### SUPPLIED ENTRIES
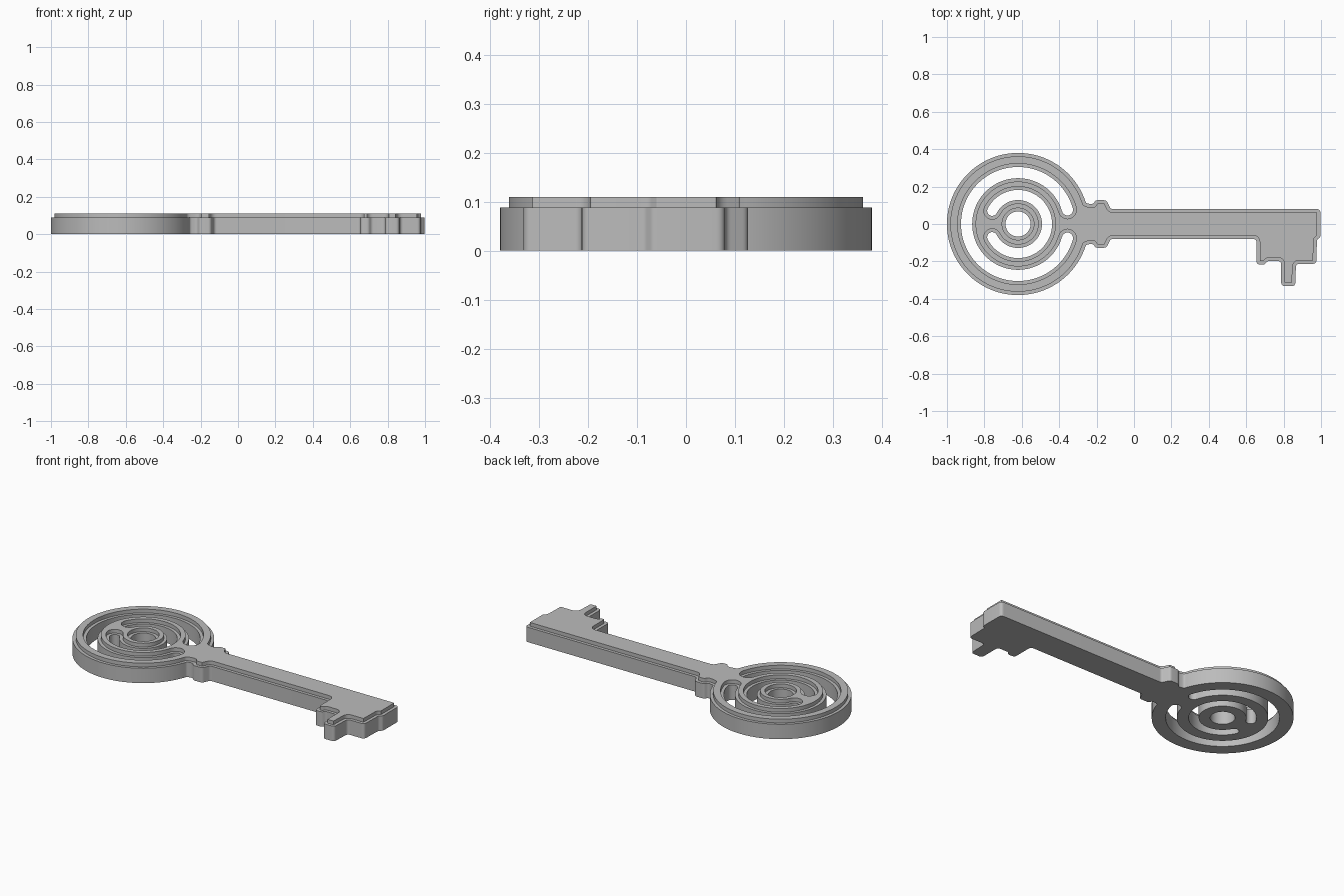
import bpy
from math import radians, tan, cos, sin
from mathutils import Vector

cube = bpy.data.objects.get("Cube")
if cube:
    bpy.data.objects.remove(cube, do_unlink=True)

CENTRE = Vector((-0.62, 0))
LEDGE = 0.018      # width of the step around every edge
STEP_Z, TOP_Z = 0.088, 0.11

grey = bpy.data.materials.new("plain grey")
grey.use_nodes = True
grey.diffuse_color = (0.5, 0.5, 0.5, 1)
grey.node_tree.nodes["Principled BSDF"].inputs["Base Color"].default_value = (0.5, 0.5, 0.5, 1)


def arc(radius, start, end, steps, centre=CENTRE):
    angles = [radians(start + (end - start) * i / steps) for i in range(steps + 1)]
    return [centre + radius * Vector((cos(a), sin(a))) for a in angles]


def circle(radius):
    return arc(radius, 0, 360, 64)[:-1]


def slot(radius, half, start, end):
    """Curved slot with round ends."""
    cap = lambda a, turn: arc(half, a + turn, a + turn + 180, 12,
                              arc(radius, a, a, 1)[0])[1:-1]
    return (arc(radius + half, start, end, 80) + cap(end, 0)
            + arc(radius - half, end, start, 80) + cap(start, 180))


def inset(points, amount):
    """Move every edge of a counterclockwise outline inward."""
    result = []
    for i, p in enumerate(points):
        a = (p - points[i - 1]).normalized()
        b = (points[(i + 1) % len(points)] - p).normalized()
        na, nb = Vector((-a.y, a.x)), Vector((-b.y, b.x))
        result.append(p + (na + nb) * amount / (1 + na.dot(nb)))
    return result


def rounded(points, radius, amount):
    """Round the real corners, leaving arc points alone."""
    result = []
    for i, p in enumerate(points):
        back = points[i - 1] - p
        ahead = points[(i + 1) % len(points)] - p
        turn = (-back).angle(ahead)
        if turn < radians(10):
            result.append(p)
            continue
        convex = ahead.x * back.y - ahead.y * back.x > 0
        r = max(0.004, radius - amount) if convex else radius + amount
        reach = r * tan(turn / 2)
        s = p + back.normalized() * min(reach, back.length * 0.48)
        e = p + ahead.normalized() * min(reach, ahead.length * 0.48)
        for k in range(7):
            t = k / 6
            result.append(s * (1 - t) ** 2 + p * 2 * t * (1 - t) + e * t * t)
    return result


# Outline: bow ring, collar, stem and bit
collar = [(-0.22, -0.105), (-0.205, -0.127), (-0.147, -0.127), (-0.125, -0.08)]
bit = [(0.655, -0.08), (0.655, -0.217), (0.698, -0.217), (0.715, -0.198),
       (0.787, -0.198), (0.787, -0.332), (0.862, -0.332), (0.866, -0.213),
       (0.975, -0.213), (0.978, -0.085), (0.997, -0.068), (0.997, 0.08)]
outline = arc(0.38, 17, 343, 120) + [Vector(p) for p in collar + bit]
outline += [Vector((x, -y)) for x, y in reversed(collar)]


def layer(name, amount, low, high):
    """One flat slab of the key, with its holes."""
    curve = bpy.data.curves.new(name, "CURVE")
    curve.dimensions = "2D"
    curve.fill_mode = "BOTH"
    curve.extrude = (high - low) / 2
    loops = [rounded(inset(outline, amount), 0.02, amount),
             slot(0.275, 0.03 + amount, 16, 344),
             slot(0.155, 0.027 + amount, -153, 153),
             circle(0.067 + amount)]
    for loop in loops:
        spline = curve.splines.new("POLY")
        spline.points.add(len(loop) - 1)
        for point, p in zip(spline.points, loop):
            point.co = (p.x, p.y, 0, 1)
        spline.use_cyclic_u = True
    obj = bpy.data.objects.new(name, curve)
    obj.location.z = (low + high) / 2
    bpy.context.collection.objects.link(obj)
    bpy.ops.object.select_all(action="DESELECT")
    obj.select_set(True)
    bpy.context.view_layer.objects.active = obj
    bpy.ops.object.convert(target="MESH")
    obj = bpy.context.object
    obj.data.materials.clear()
    obj.data.materials.append(grey)
    bpy.ops.object.shade_smooth_by_angle(angle=radians(30))


layer("key_body", 0, 0, STEP_Z)
layer("key_raised_face", LEDGE, STEP_Z, TOP_Z)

### WHAT YOU WILL DO
The goal is an exact reprint of the entries, leaving out the pictures.

### ANSWER FOR THE TASK
import bpy
from math import radians, tan, cos, sin
from mathutils import Vector

cube = bpy.data.objects.get("Cube")
if cube:
    bpy.data.objects.remove(cube, do_unlink=True)

CENTRE = Vector((-0.62, 0))
LEDGE = 0.018      # width of the step around every edge
STEP_Z, TOP_Z = 0.088, 0.11

grey = bpy.data.materials.new("plain grey")
grey.use_nodes = True
grey.diffuse_color = (0.5, 0.5, 0.5, 1)
grey.node_tree.nodes["Principled BSDF"].inputs["Base Color"].default_value = (0.5, 0.5, 0.5, 1)


def arc(radius, start, end, steps, centre=CENTRE):
    angles = [radians(start + (end - start) * i / steps) for i in range(steps + 1)]
    return [centre + radius * Vector((cos(a), sin(a))) for a in angles]


def circle(radius):
    return arc(radius, 0, 360, 64)[:-1]


def slot(radius, half, start, end):
    """Curved slot with round ends."""
    cap = lambda a, turn: arc(half, a + turn, a + turn + 180, 12,
                              arc(radius, a, a, 1)[0])[1:-1]
    return (arc(radius + half, start, end, 80) + cap(end, 0)
            + arc(radius - half, end, start, 80) + cap(start, 180))


def inset(points, amount):
    """Move every edge of a counterclockwise outline inward."""
    result = []
    for i, p in enumerate(points):
        a = (p - points[i - 1]).normalized()
        b = (points[(i + 1) % len(points)] - p).normalized()
        na, nb = Vector((-a.y, a.x)), Vector((-b.y, b.x))
        result.append(p + (na + nb) * amount / (1 + na.dot(nb)))
    return result


def rounded(points, radius, amount):
    """Round the real corners, leaving arc points alone."""
    result = []
    for i, p in enumerate(points):
        back = points[i - 1] - p
        ahead = points[(i + 1) % len(points)] - p
        turn = (-back).angle(ahead)
        if turn < radians(10):
            result.append(p)
            continue
        convex = ahead.x * back.y - ahead.y * back.x > 0
        r = max(0.004, radius - amount) if convex else radius + amount
        reach = r * tan(turn / 2)
        s = p + back.normalized() * min(reach, back.length * 0.48)
        e = p + ahead.normalized() * min(reach, ahead.length * 0.48)
        for k in range(7):
            t = k / 6
            result.append(s * (1 - t) ** 2 + p * 2 * t * (1 - t) + e * t * t)
    return result


# Outline: bow ring, collar, stem and bit
collar = [(-0.22, -0.105), (-0.205, -0.127), (-0.147, -0.127), (-0.125, -0.08)]
bit = [(0.655, -0.08), (0.655, -0.217), (0.698, -0.217), (0.715, -0.198),
       (0.787, -0.198), (0.787, -0.332), (0.862, -0.332), (0.866, -0.213),
       (0.975, -0.213), (0.978, -0.085), (0.997, -0.068), (0.997, 0.08)]
outline = arc(0.38, 17, 343, 120) + [Vector(p) for p in collar + bit]
outline += [Vector((x, -y)) for x, y in reversed(collar)]


def layer(name, amount, low, high):
    """One flat slab of the key, with its holes."""
    curve = bpy.data.curves.new(name, "CURVE")
    curve.dimensions = "2D"
    curve.fill_mode = "BOTH"
    curve.extrude = (high - low) / 2
    loops = [rounded(inset(outline, amount), 0.02, amount),
             slot(0.275, 0.03 + amount, 16, 344),
             slot(0.155, 0.027 + amount, -153, 153),
             circle(0.067 + amount)]
    for loop in loops:
        spline = curve.splines.new("POLY")
        spline.points.add(len(loop) - 1)
        for point, p in zip(spline.points, loop):
            point.co = (p.x, p.y, 0, 1)
        spline.use_cyclic_u = True
    obj = bpy.data.objects.new(name, curve)
    obj.location.z = (low + high) / 2
    bpy.context.collection.objects.link(obj)
    bpy.ops.object.select_all(action="DESELECT")
    obj.select_set(True)
    bpy.context.view_layer.objects.active = obj
    bpy.ops.object.convert(target="MESH")
    obj = bpy.context.object
    obj.data.materials.clear()
    obj.data.materials.append(grey)
    bpy.ops.object.shade_smooth_by_angle(angle=radians(30))


layer("key_body", 0, 0, STEP_Z)
layer("key_raised_face", LEDGE, STEP_Z, TOP_Z)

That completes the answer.